Fast forward to the current day and we will be able to relate to the coping mechanisms of our primal ancestors. We can appreciate that we are better as a ‘tribe’ than we are when we stand alone. The primal instinct has been carried through evolution to this very day and when we feel connected, e.g., being part of a network, whether that is family, friends, colleagues or business/social groups, it provides us with a feeling of inclusivity, offering us a sense of safety and security. We feel supported and better able to cope with any the challenges that life brings.
What has this got to do with a fear of Public Speaking?
Fear has been hardwired into us through evolution and our ancestral heritage. Although, unlike primitive man, we don’t have to go out and hunt, forage and slay wild animals to feed our families, we are still faced with threats in the modern world, some of which are real and some perceived but nonetheless can evoke a similar stress response as that of the primitive man. Neuroscience has proven that every negative thought, feeling or experience we have is accumulated and stored in the emotional, limbic part of the brain and, as this accumulates our stress, fear and anxiety levels increase and when this has reached a tipping point it can make it very difficult to think logically and rationally. Annoyingly, if we experience a feeling of dread, fear or worry on our very first experience of public speaking, the chances are that we will feel the same symptoms when in that situation again and, as we revisit this environment our mind pattern matches back to the original behaviour experience and by default we establish an unwanted ‘habit’.
However, when we think with logic and reason we will know that speaking in front of an audience is not going to threaten our lives nor is it going to sabotage our future, but, even though we know this, it still doesn’t stop us from experiencing the same thumping heartbeat, racing pulse and stomach churning as that of early man in fight or flight mode when we are about to speak in public and, because our minds cannot tell the difference between imagination and reality, the emotional and physiological changes taking place in our body and mind are alerting the safety mechanism in our brain (the Amygdala) to prepare for fight or flight, flooding our veins with adrenaline and plunging us in to the primitive part of our brain.. but where’s the danger?

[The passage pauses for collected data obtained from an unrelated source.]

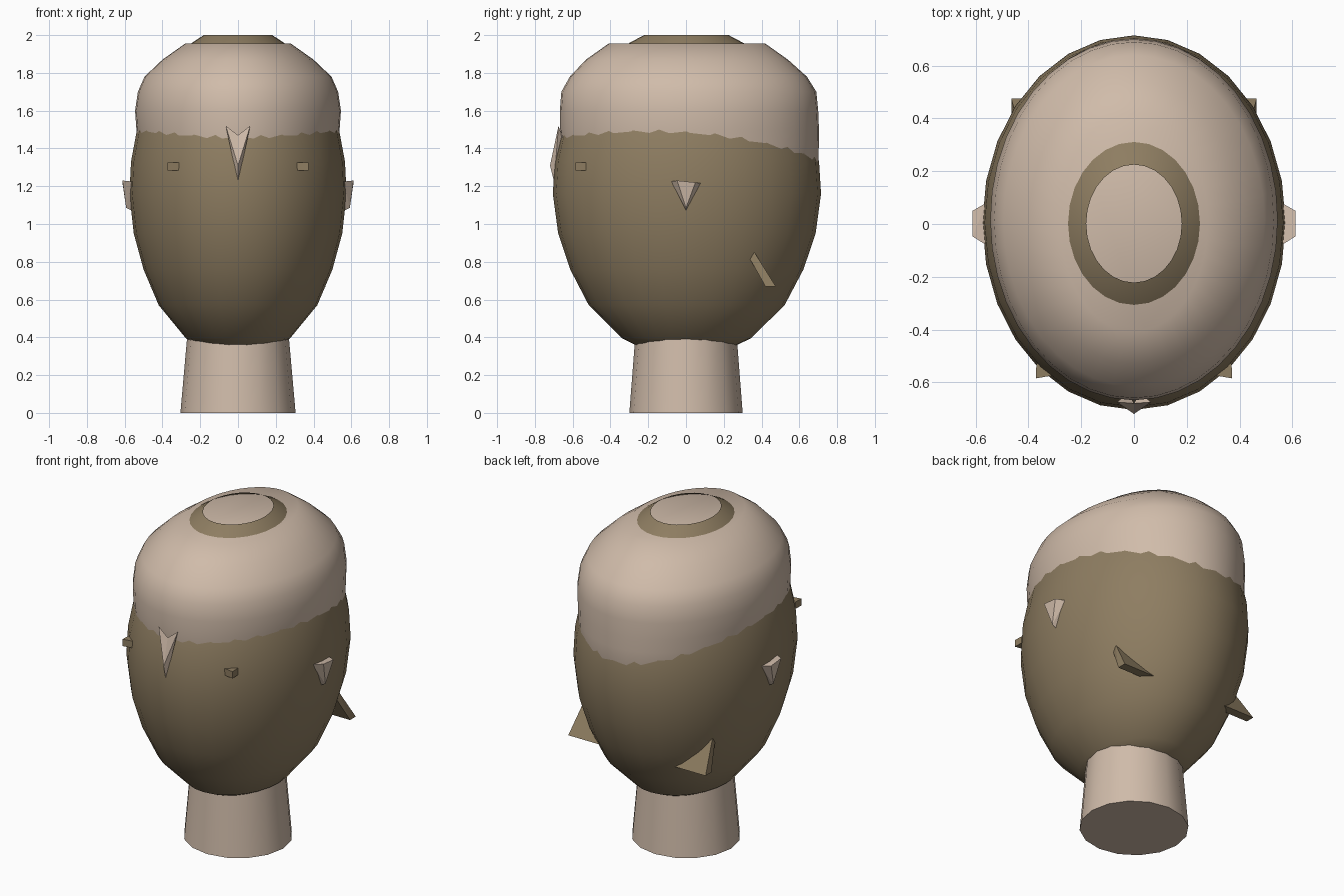
import bpy, bmesh, math

cube = bpy.data.objects.get("Cube")
if cube:
    bpy.data.objects.remove(cube, do_unlink=True)


def make_material(name, rgb):
    mat = bpy.data.materials.new(name)
    mat.use_nodes = True
    mat.diffuse_color = (*rgb, 1)
    mat.node_tree.nodes["Principled BSDF"].inputs["Base Color"].default_value = (*rgb, 1)
    return mat


SKIN = make_material("light skin", (0.63, 0.50, 0.40))
BROWN = make_material("olive brown", (0.27, 0.205, 0.12))


def finish(name, bm, mat, smooth=None):
    bmesh.ops.recalc_face_normals(bm, faces=bm.faces)
    mesh = bpy.data.meshes.new(name)
    bm.to_mesh(mesh)
    bm.free()
    mesh.materials.append(mat)
    obj = bpy.data.objects.new(name, mesh)
    bpy.context.collection.objects.link(obj)
    if smooth:
        bpy.ops.object.select_all(action="DESELECT")
        obj.select_set(True)
        bpy.context.view_layer.objects.active = obj
        bpy.ops.object.shade_smooth_by_angle(angle=math.radians(smooth))
    return obj


def loft(name, rings, sides, mat, bottom=False, top=False):
    """Skin oval rings given as (height, half width, front reach, back reach)."""
    bm = bmesh.new()
    loops = []
    for z, rx, front, back in rings:
        loop = []
        for i in range(sides):
            a = math.tau * i / sides
            mid, ry = (back - front) / 2, (back + front) / 2
            loop.append(bm.verts.new((rx * math.cos(a), mid + ry * math.sin(a), z)))
        loops.append(loop)
    for low, high in zip(loops, loops[1:]):
        for i in range(sides):
            j = (i + 1) % sides
            bm.faces.new((low[i], low[j], high[j], high[i]))
    if bottom:
        bm.faces.new(loops[0][::-1])
    if top:
        bm.faces.new(loops[-1])
    return finish(name, bm, mat, 45)


def hull(name, points, mat, side=1):
    """Flat-sided solid around a few corner points, optionally mirrored in x."""
    bm = bmesh.new()
    verts = [bm.verts.new((x * side, y, z)) for x, y, z in points]
    result = bmesh.ops.convex_hull(bm, input=verts)
    loose = [v for v in bm.verts if not v.link_faces]
    bmesh.ops.delete(bm, geom=loose, context="VERTS")
    bmesh.ops.dissolve_limit(bm, angle_limit=0.02, verts=bm.verts, edges=bm.edges)
    return finish(name, bm, mat)


# Egg-shaped head shell, open at the crown
shell = [(0.33, 0.25), (0.36, 0.38), (0.395, 0.48), (0.57, 0.73), (0.76, 0.87),
         (0.95, 0.96), (1.16, 1.0), (1.33, 0.985), (1.5, 0.93), (1.65, 0.83),
         (1.8, 0.68), (1.955, 0.435), (2.0, 0.315)]
loft("head_shell", [(z, 0.575 * f, 0.705 * f, 0.715 * f) for z, f in shell],
     28, BROWN, bottom=True)

# Skull cap, which sinks into the shell below the hairline
loft("skull_cap", [
    (1.2, 0.49, 0.62, 0.67), (1.33, 0.52, 0.645, 0.702), (1.42, 0.532, 0.66, 0.703),
    (1.5, 0.538, 0.668, 0.704), (1.6, 0.545, 0.668, 0.70), (1.7, 0.53, 0.66, 0.69),
    (1.78, 0.495, 0.615, 0.64), (1.87, 0.40, 0.53, 0.54), (1.955, 0.28, 0.41, 0.42)],
    40, SKIN, top=True)

# Neck
loft("neck", [(0, 0.305, 0.30, 0.30), (0.45, 0.265, 0.265, 0.265)], 16, SKIN,
     bottom=True, top=True)

# Nose: two wedges meeting on the centre line, notched at the top
for side, label in ((1, "left"), (-1, "right")):
    hull("nose_" + label, [(0.065, -0.675, 1.52), (0, -0.68, 1.47), (0, -0.72, 1.31),
                           (0, -0.698, 1.22), (0.02, -0.64, 1.42)], SKIN, side)

    # Ear: tapered triangular stud
    hull("ear_" + label, [(0.56, -0.08, 1.225), (0.56, 0.08, 1.215), (0.56, 0, 1.07),
                          (0.612, -0.047, 1.23), (0.612, 0.05, 1.22), (0.592, 0, 1.085)],
         SKIN, side)

    # Eye: small block
    hull("eye_" + label, [(x, y, z) for z in (1.283, 1.325) for x, y in
                          ((0.295, -0.572), (0.372, -0.585), (0.37, -0.53), (0.30, -0.52))],
         BROWN, side)

    # Rear fin: thin sloping triangle
    hull("rear_fin_" + label, [(0.43, 0.33, 0.83), (0.43, 0.35, 0.87),
                               (0.465, 0.42, 0.67), (0.465, 0.475, 0.67),
                               (0.25, 0.42, 0.67), (0.25, 0.475, 0.67)], BROWN, side)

Turning the jitters into jazz hands!
Feeling nervous before speaking in front of an audience is not a bad thing. It’s a natural and healthy response and one that can make for a great presentation. A small amount of nervousness provides just enough adrenaline to increase alertness and focus. People that really enjoy public speaking are also feeding off adrenaline because anxiety and excitement are, physiologically, the same emotion.
Whether you are feeling anxious or excited your body responds in the same way - the fluttering of butterflies in your stomach, increased heart rate and an elevation in adrenaline. The big difference as to whether you feel excitement or anxiety is all down to what you are thinking. It’s up to your mind to interpret the body signals with a positive spin/ excitement, or a negative spin/ anxiety. The physical line between anxiety and excitement is wafer thin. We will all be familiar with the phrase ‘a rollercoaster ride of emotions’ and that is a great way to describe the fine veil of anxiety vs excitement. Many of us choose to put ourselves on to a rollercoaster at a theme park and we will know that rush of adrenalin, fuelled with anxiety and excitement, but could you differentiate between the two when you’re being flung around at a ridiculous speed? I know I couldn’t!
There are many strategies you can use to encourage confidence, positivity and success when speaking in front of an audience – check out my website, www.wendyjameshypnotherapy.co.uk to find out how to perfect your public speaking skills and embrace your opportunity to shine!
I am an experienced clinical hypnotherapist, based in Bristol and South Gloucestershire, specialising in stress and anxiety.